Sudan has ordered two top officials from the United Nations to leave the country by the end of this year. The move is a surprise as the two most senior UN officials in Sudan are both not involved in Unamid, the peacekeeping operation that was asked to leave a month ago. The officials are heading the largest humanitarian development agency in Sudan, the UNDP.
UN sources told Reuters that the officials are the Jordanian UNDP Resident Coordinator Ali El Za'tari and the Dutch Yvonne Helle, UNDP's country director. The reason for the expulsions was not clear, and Sudan's Foreign Ministry declined to comment. Contacted by email, Helle also declined to comment. Za'tari was not immediately available.
Sudan had already shut Unamid's human rights office in Khartoum and called on the joint UN-AU peacekeeping mission to prepare an exit plan. This request came after the government refused that the peacekeepers conduct more investigations into an alleged mass rape by Sudanese soldiers in Tabit, a village in North Darfur.
Mass rape reports
Radio Dabanga reported that, according to elders, health workers, and victims, between 60 and 200 women and girls were raped on 31 October. Unamid sent a verification patrol on 9 November, which was accompanied by armed forces, security officers and police. The mission said in a public statement that it had not found any evidence to prove the rape allegations, but requested to conduct a second investigation. Sudan's Foreign Ministry refused, and sent a verbal request to the mission to put an exit strategy from Darfur in place days later.
The head of the UN peacekeeping forces said that Unamid was unlikely to bow to Sudan's request to leave, as the situation in the region appears to deteriorate.
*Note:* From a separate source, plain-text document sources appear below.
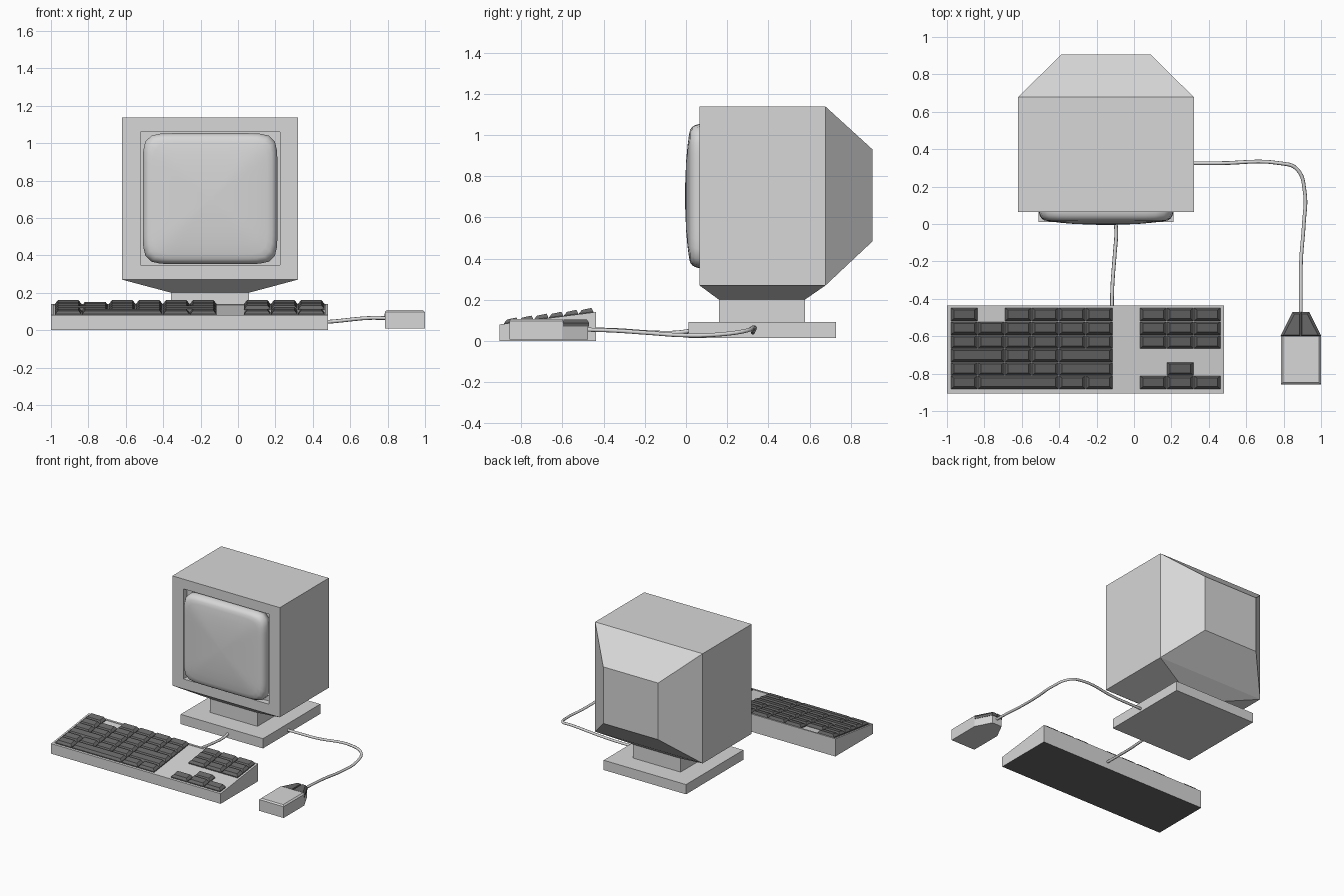
import bpy, bmesh, math
from mathutils import Vector

if "Cube" in bpy.data.objects:
    bpy.data.objects.remove(bpy.data.objects["Cube"])


def material(name, v):
    m = bpy.data.materials.new(name)
    m.diffuse_color = (v, v, v, 1)
    m.use_nodes = True
    m.node_tree.nodes["Principled BSDF"].inputs["Base Color"].default_value = m.diffuse_color
    return m


GREY = material("light_grey", 0.68)
DARK = material("dark_grey", 0.14)


def loft(bm, rings):
    """Skin a chain of equal-length point rings and cap both ends."""
    vr = [[bm.verts.new(p) for p in r] for r in rings]
    n = len(vr[0])
    for a, b in zip(vr, vr[1:]):
        for i in range(n):
            j = (i + 1) % n
            bm.faces.new((a[i], a[j], b[j], b[i]))
    bm.faces.new(vr[0])
    bm.faces.new(vr[-1])


def finish(name, bm, *mats):
    bmesh.ops.recalc_face_normals(bm, faces=bm.faces)
    me = bpy.data.meshes.new(name)
    bm.to_mesh(me)
    bm.free()
    ob = bpy.data.objects.new(name, me)
    bpy.context.collection.objects.link(ob)
    for m in mats:
        me.materials.append(m)
    return ob


def part(name, rings, mat=GREY):
    bm = bmesh.new()
    loft(bm, rings)
    return finish(name, bm, mat)


def rect_z(x0, x1, y0, y1, z):
    return [(x0, y0, z), (x1, y0, z), (x1, y1, z), (x0, y1, z)]


def rect_y(x0, x1, z0, z1, y):
    return [(x0, y, z0), (x1, y, z0), (x1, y, z1), (x0, y, z1)]


# --- monitor: recessed front, box, tapered back
hole = (-0.522, 0.225, 0.348, 1.06)
box = (-0.62, 0.32, 0.27, 1.137)
part("monitor_housing", [rect_y(*hole, 0.11), rect_y(*hole, 0.065), rect_y(*box, 0.065),
                         rect_y(*box, 0.678), rect_y(-0.39, 0.09, 0.483, 0.93, 0.905)])

# tapered underside, neck and foot
part("monitor_underside", [rect_z(-0.62, 0.32, 0.065, 0.678, 0.27),
                           rect_z(-0.357, 0.058, 0.16, 0.577, 0.2)])
part("monitor_neck", [rect_z(-0.357, 0.058, 0.16, 0.577, z) for z in (0.2, 0.09)])
part("monitor_base", [rect_z(-0.51, 0.21, 0.012, 0.728, z) for z in (0.015, 0.092)])

# bulging screen: concentric rounded rectangles
rings = []
for r, y in ((1, .105), (1, .065), (.985, .045), (.96, .03), (.92, .02),
             (.85, .0145), (.7, .0075), (.5, .001), (.25, -.003), (.05, -.005)):
    ring = []
    for i in range(64):
        a = math.tau * (i + 0.5) / 64
        c, s = math.cos(a), math.sin(a)
        k = r / (abs(c) ** 9 + abs(s) ** 9) ** (1 / 9)
        ring.append((-0.149 + 0.36 * k * c, y, 0.703 + 0.35 * k * s))
    rings.append(ring)
screen = part("screen", rings)
for p in screen.data.polygons:
    p.use_smooth = True


# --- keyboard: wedge case with a shallow rimmed tray and a dark underside
KX0, KX1, KY0, KY1 = -1.0, 0.482, -0.905, -0.437


def slope(y):
    return 0.08 + 0.06 * (y - KY0) / (KY1 - KY0)


def sloped(x0, x1, y0, y1, dz0, dz1=None):
    dz1 = dz0 if dz1 is None else dz1
    a, b = slope(y0) + dz0, slope(y1) + dz1
    return [(x0, y0, a), (x1, y0, a), (x1, y1, b), (x0, y1, b)]


bm = bmesh.new()
t = 0.014
loft(bm, [rect_z(KX0, KX1, KY0, KY1, 0), sloped(KX0, KX1, KY0, KY1, 0),
          sloped(KX0 + t, KX1 - t, KY0 + t, KY1 - t, 0),
          sloped(KX0 + t, KX1 - t, KY0 + t, KY1 - t, -0.004)])
case = finish("keyboard_case", bm, GREY, DARK)
for p in case.data.polygons:
    if p.normal.z < -0.9:
        p.material_index = 1

# keys: (column, width) for each row, back to front
PX, PY = 0.1444, 0.0727
pad = [(7, 1), (8, 1), (9, 1)]
singles = [(c, 1) for c in range(6)]
rows = [
    [k for k in singles if k[0] != 1] + pad,
    singles + pad,
    singles + pad,
    [(0, 2), (2, 1), (3, 1), (4, 2)],
    [(0, 1), (1, 1), (2, 1), (3, 1), (4, 2), (8, 1)],
    [(0, 1), (1, 3), (4, 1), (5, 1)] + pad,
]
bm = bmesh.new()
for r, row in enumerate(rows):
    y1 = -0.45 - r * PY
    y0 = y1 - PY + 0.003
    for c, w in row:
        x0 = -0.98 + c * PX + 0.002
        x1 = x0 + w * PX - 0.004
        loft(bm, [sloped(x0, x1, y0, y1, -0.006), sloped(x0, x1, y0, y1, 0.003),
                  sloped(x0 + .015, x1 - .015, y0 + .014, y1 - .009, 0.019, 0.023)])
finish("keys", bm, DARK)


# --- mouse: light body with a narrowing nose, two dark buttons
MX = 0.892


def outline(half, nose, y0, ym, y1, z):
    return [(MX - half, y0, z), (MX + half, y0, z), (MX + half, ym, z),
            (MX + nose, y1, z), (MX - nose, y1, z), (MX - half, ym, z)]


part("mouse_body", [outline(.107, .043, -.857, -.6, -.475, z) for z in (.008, .085)])
part("mouse_back", [rect_z(MX - .107, MX + .107, -.857, -.598, .085),
                    rect_z(MX - .107, MX + .107, -.857, -.598, .097),
                    rect_z(MX - .096, MX + .096, -.847, -.6, .107)])
for side, label in ((-1, "left"), (1, "right")):
    def button(half, nose, gap, y0, y1, z):
        return [(MX + side * x, y, z) for x, y in
                ((gap, y0), (half, y0), (nose, y1), (gap, y1))]
    part("mouse_button_" + label,
         [button(.109, .045, .001, -.598, -.471, .07),
          button(.109, .045, .001, -.598, -.471, .088),
          button(.092, .034, .006, -.594, -.482, .105)], DARK)


# --- cables
def cable(name, pts):
    cu = bpy.data.curves.new(name, "CURVE")
    cu.dimensions = "3D"
    cu.bevel_depth = 0.01
    cu.bevel_resolution = 2
    cu.resolution_u = 6
    sp = cu.splines.new("BEZIER")
    sp.bezier_points.add(len(pts) - 1)
    for b, p in zip(sp.bezier_points, pts):
        b.co = Vector(p)
        b.handle_left_type = b.handle_right_type = "AUTO"
    ob = bpy.data.objects.new(name, cu)
    cu.materials.append(GREY)
    bpy.context.collection.objects.link(ob)


cable("keyboard_cable", [(-.118, -.445, .055), (-.116, -.34, .052), (-.102, -.15, .04),
                         (-.095, -.05, .04), (-.1, .03, .05)])
cable("mouse_cable", [(.19, .325, .04), (.45, .325, .043), (.78, .325, .065),
                      (.87, .295, .05), (.913, .17, .032), (.908, 0, .027),
                      (.893, -.2, .04), (.892, -.35, .05), (.892, -.485, .055)])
Sudanese President Omar Al Bashir has told international media that the Darfur conflict was solved.